• [AIM OF THE TASK]
Which lines run from the line with "from mathutils import Vector" through the line with "ob = bpy.data.objects.new(name, me)" in the entries below? Print them exactly, both ends included, and nothing more.

[Opening MATERIAL TO PROCESS section]

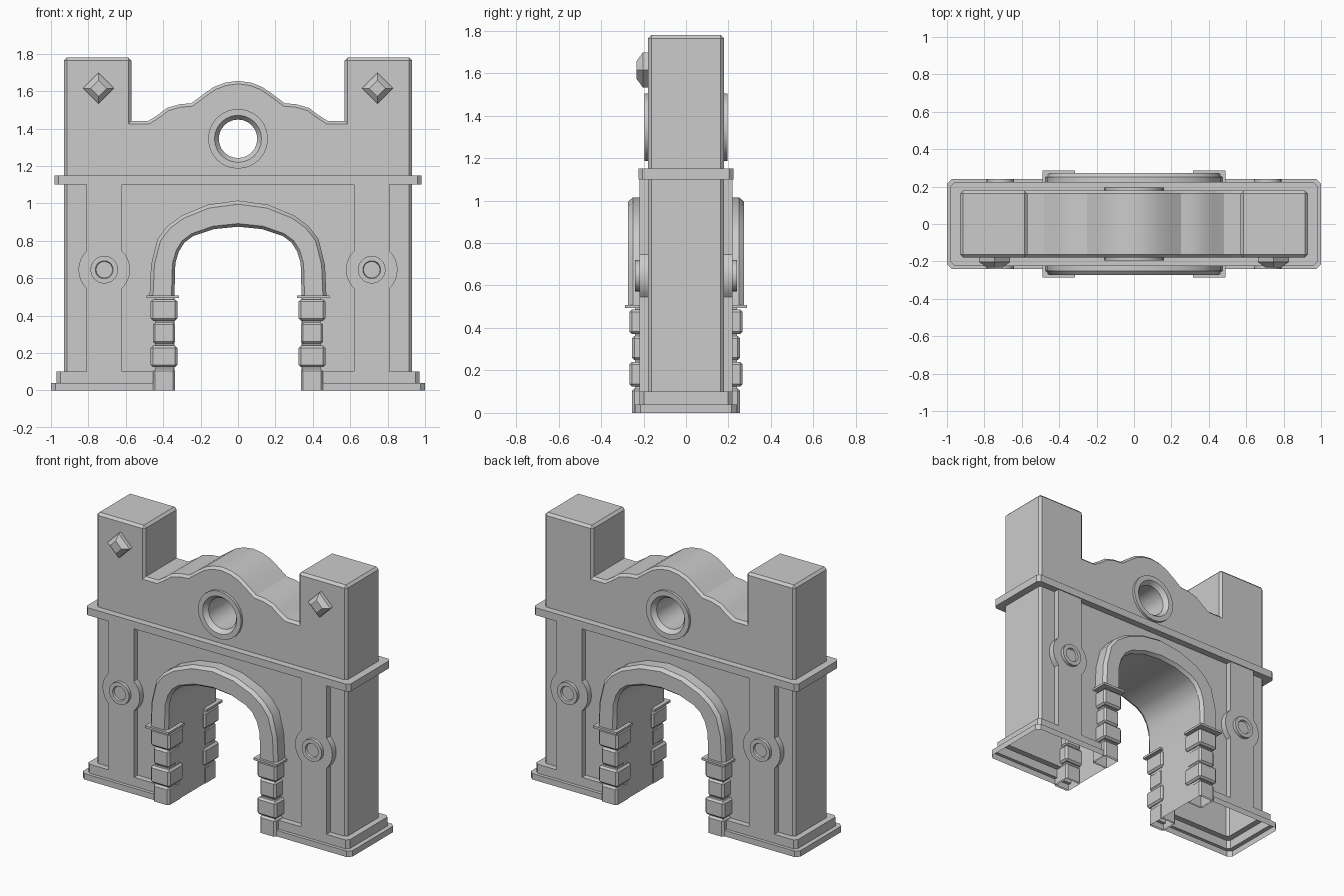
import bpy, bmesh, math
from mathutils import Vector

if "Cube" in bpy.data.objects:
    bpy.data.objects.remove(bpy.data.objects["Cube"])


def loft(name, loops, closed=True, cap0=False, cap1=False, mirror="", smooth=False,
         bevel=0, edit=None):
    """Bridge a stack of point loops, optionally capped, edited, bevelled and mirrored."""
    bm = bmesh.new()
    rows = [[bm.verts.new(p) for p in loop] for loop in loops]
    n = len(rows[0])
    for a, b in zip(rows, rows[1:]):
        for i in range(n if closed else n - 1):
            j = (i + 1) % n
            bm.faces.new((a[i], a[j], b[j], b[i]))
    if cap0:
        bm.faces.new(rows[0])
    if cap1:
        bm.faces.new(rows[-1])
    bmesh.ops.recalc_face_normals(bm, faces=bm.faces[:])
    if edit:
        edit(bm)
    me = bpy.data.meshes.new(name)
    bm.to_mesh(me)
    bm.free()
    ob = bpy.data.objects.new(name, me)
    bpy.context.collection.objects.link(ob)
    if smooth:
        bpy.ops.object.select_all(action='DESELECT')
        ob.select_set(True)
        bpy.context.view_layer.objects.active = ob
        bpy.ops.object.shade_smooth_by_angle(angle=math.radians(32))
    if bevel:
        b = ob.modifiers.new("Chamfer", 'BEVEL')
        b.width, b.segments, b.limit_method = bevel, 1, 'ANGLE'
    if mirror:
        m = ob.modifiers.new("Mirror", 'MIRROR')
        m.use_axis = ("x" in mirror, "y" in mirror, False)
        m.merge_threshold = 0.0005
    return ob


def rect(x0, x1, y0, y1, z, c0=0.0, c1=0.0):
    """Horizontal rectangle, corners cut by c0 on the x0 side and c1 on the x1 side."""
    return [(x0 + c0, y0, z), (x1 - c1, y0, z), (x1, y0 + c1, z), (x1, y1 - c1, z),
            (x1 - c1, y1, z), (x0 + c0, y1, z), (x0, y1 - c0, z), (x0, y0 + c0, z)]


def box(name, x, y, z, bevel, mirror, bottom=True):
    loops = [[(x[0], y[0], h), (x[1], y[0], h), (x[1], y[1], h), (x[0], y[1], h)] for h in z]
    return loft(name, loops, cap0=bottom, cap1=True, mirror=mirror, bevel=bevel)


def lathe(name, profile, cx, cz, seg=24, **kw):
    """Turn an (r, y) profile around an axis along y."""
    loops = [[(cx + r * math.cos(2 * math.pi * i / seg), y,
               cz + r * math.sin(2 * math.pi * i / seg)) for i in range(seg)]
             for r, y in profile]
    return loft(name, loops, smooth=True, **kw)


D = 0.178                 # half depth of the wall
WIN_Z, WIN_R = 1.345, 0.14
inner = [(.34, .5), (.335, .68), (.317, .74), (.287, .79), (.24, .825), (.13, .862), (0, .875)]
outer = [(.473, .5), (.465, .67), (.43, .81), (.375, .88), (.30, .935), (.16, .993), (0, 1.015)]

# Gate wall with both towers: half outline, pushed through the depth
crest = [(.57, 1.44), (.48, 1.44), (.425, 1.475), (.38, 1.51), (.31, 1.53), (.25, 1.535),
         (.19, 1.58), (.13, 1.622), (.07, 1.645), (0, 1.655)]
window = [(WIN_R * math.sin(math.pi * i / 12), WIN_Z + WIN_R * math.cos(math.pi * i / 12))
          for i in range(13)]
window[0], window[-1] = (0, WIN_Z + WIN_R), (0, WIN_Z - WIN_R)
outline = inner[::-1] + [(.34, .1), (.93, .1), (.93, 1.78), (.57, 1.78)] + crest + window


def open_and_chamfer(bm):
    def unwanted(f):
        if abs(f.normal.y) > .9:
            return False
        co = [v.co for v in f.verts]
        in_window = all(abs(math.hypot(p.x, p.z - WIN_Z) - WIN_R) < .001 for p in co)
        return (in_window or all(abs(p.x) < .001 for p in co)
                or all(p.z < .101 for p in co))
    bmesh.ops.delete(bm, geom=[f for f in bm.faces if unwanted(f)], context='FACES')
    picked = []
    for e in bm.edges:
        a, b = (v.co for v in e.verts)
        if not e.is_manifold:
            continue
        if abs(a.y - b.y) > .1:
            if a.z > 1.7:
                picked.append(e)
        elif min(a.z, b.z) > 1.43 or min(a.x, b.x) > .92:
            picked.append(e)
    bmesh.ops.bevel(bm, geom=picked, offset=.016, segments=1, affect='EDGES',
                    offset_type='OFFSET')


loft("gate_wall", [[(x, y, z) for x, z in outline] for y in (-D, D)], cap0=True, cap1=True,
     mirror="x", smooth=True, edit=open_and_chamfer)

# Round window surround and tunnel
lathe("window_ring", [(.16, -D), (.16, -.195), (.126, -.195), (.103, -.165), (.103, .165),
                      (.126, .195), (.16, .195), (.16, D)], 0, WIN_Z)

# Arch trim with chamfered edges
def between(t, y):
    return [(a[0] + (b[0] - a[0]) * t, y, a[1] + (b[1] - a[1]) * t)
            for a, b in zip(inner, outer)]


loft("arch_trim", [between(0, -D), between(0, -.25), between(.12, -.272),
                   between(.86, -.272), between(1, -.25), between(1, -D)],
     closed=False, mirror="xy", smooth=True)

# Arch footing plates and the stacked stones under them
box("arch_cap", (.315, .49), (-.287, -.12), (.493, .508), 0, "xy")
for i in range(4):
    wide = .012 * (i % 2)
    box(f"arch_stone_{i + 1}", (.336 - wide, .455 + wide), (-.255 - wide, -.125 + wide),
        (.124 * i, .124 * i + .115), .012, "xy", bottom=i > 0)
box("stone_core", (.342, .445), (-.24, -.135), (0, .495), 0, "xy", bottom=False)

# Stepped plinth under each leg, open below
loft("plinth", [rect(.34, 1.0, -.24, .24, 0, 0, .025), rect(.34, 1.0, -.24, .24, .04, 0, .025),
                rect(.34, .97, -.218, .218, .04, 0, .02), rect(.34, .97, -.218, .218, .1, 0, .02),
                rect(.34, .93, -D, D, .1, 0, .016)], mirror="x")

# Cornice band around the wall
loft("cornice", [rect(-x, x, -y, y, z, c, c) for x, y, z, c in
                 ((.92, .17, 1.1, .016), (.98, .224, 1.1, .02),
                  (.98, .224, 1.15, .02), (.92, .17, 1.15, .016))])

# Pilaster strips with a round swelling
CX, CZ, R, HW = .715, .645, .138, .095
a0 = math.acos(HW / R)
arc = [(R * math.cos(a), R * math.sin(a)) for a in (-a0 + 2 * a0 * i / 8 for i in range(9))]
strip = ([(CX + HW, .1)] + [(CX + x, CZ + z) for x, z in arc] + [(CX + HW, 1.1)]
         + [(CX - HW, 1.1)] + [(CX - x, CZ + z) for x, z in arc[::-1]] + [(CX - HW, .1)])
loft("pilaster", [[(x, y, z) for x, z in strip] for y in (-D, -.218)], cap1=True,
     mirror="xy", smooth=True)

# Medallions on the swellings
lathe("medallion", [(.074, -.21), (.074, -.24), (.048, -.24), (.044, -.228)], CX, CZ,
      seg=20, cap1=True, mirror="xy")

# Diamond studs on the tower fronts
loft("diamond_stud", [[(.745 + s, y, 1.615), (.745, y, 1.615 + s), (.745 - s, y, 1.615),
                       (.745, y, 1.615 - s)] for s, y in
                      ((.083, -.17), (.083, -.203), (.043, -.232))], cap1=True, mirror="x")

[Closing MATERIAL TO PROCESS section]

• [WRITTEN RESPONSE]
from mathutils import Vector

if "Cube" in bpy.data.objects:
    bpy.data.objects.remove(bpy.data.objects["Cube"])


def loft(name, loops, closed=True, cap0=False, cap1=False, mirror="", smooth=False,
         bevel=0, edit=None):
    """Bridge a stack of point loops, optionally capped, edited, bevelled and mirrored."""
    bm = bmesh.new()
    rows = [[bm.verts.new(p) for p in loop] for loop in loops]
    n = len(rows[0])
    for a, b in zip(rows, rows[1:]):
        for i in range(n if closed else n - 1):
            j = (i + 1) % n
            bm.faces.new((a[i], a[j], b[j], b[i]))
    if cap0:
        bm.faces.new(rows[0])
    if cap1:
        bm.faces.new(rows[-1])
    bmesh.ops.recalc_face_normals(bm, faces=bm.faces[:])
    if edit:
        edit(bm)
    me = bpy.data.meshes.new(name)
    bm.to_mesh(me)
    bm.free()
    ob = bpy.data.objects.new(name, me)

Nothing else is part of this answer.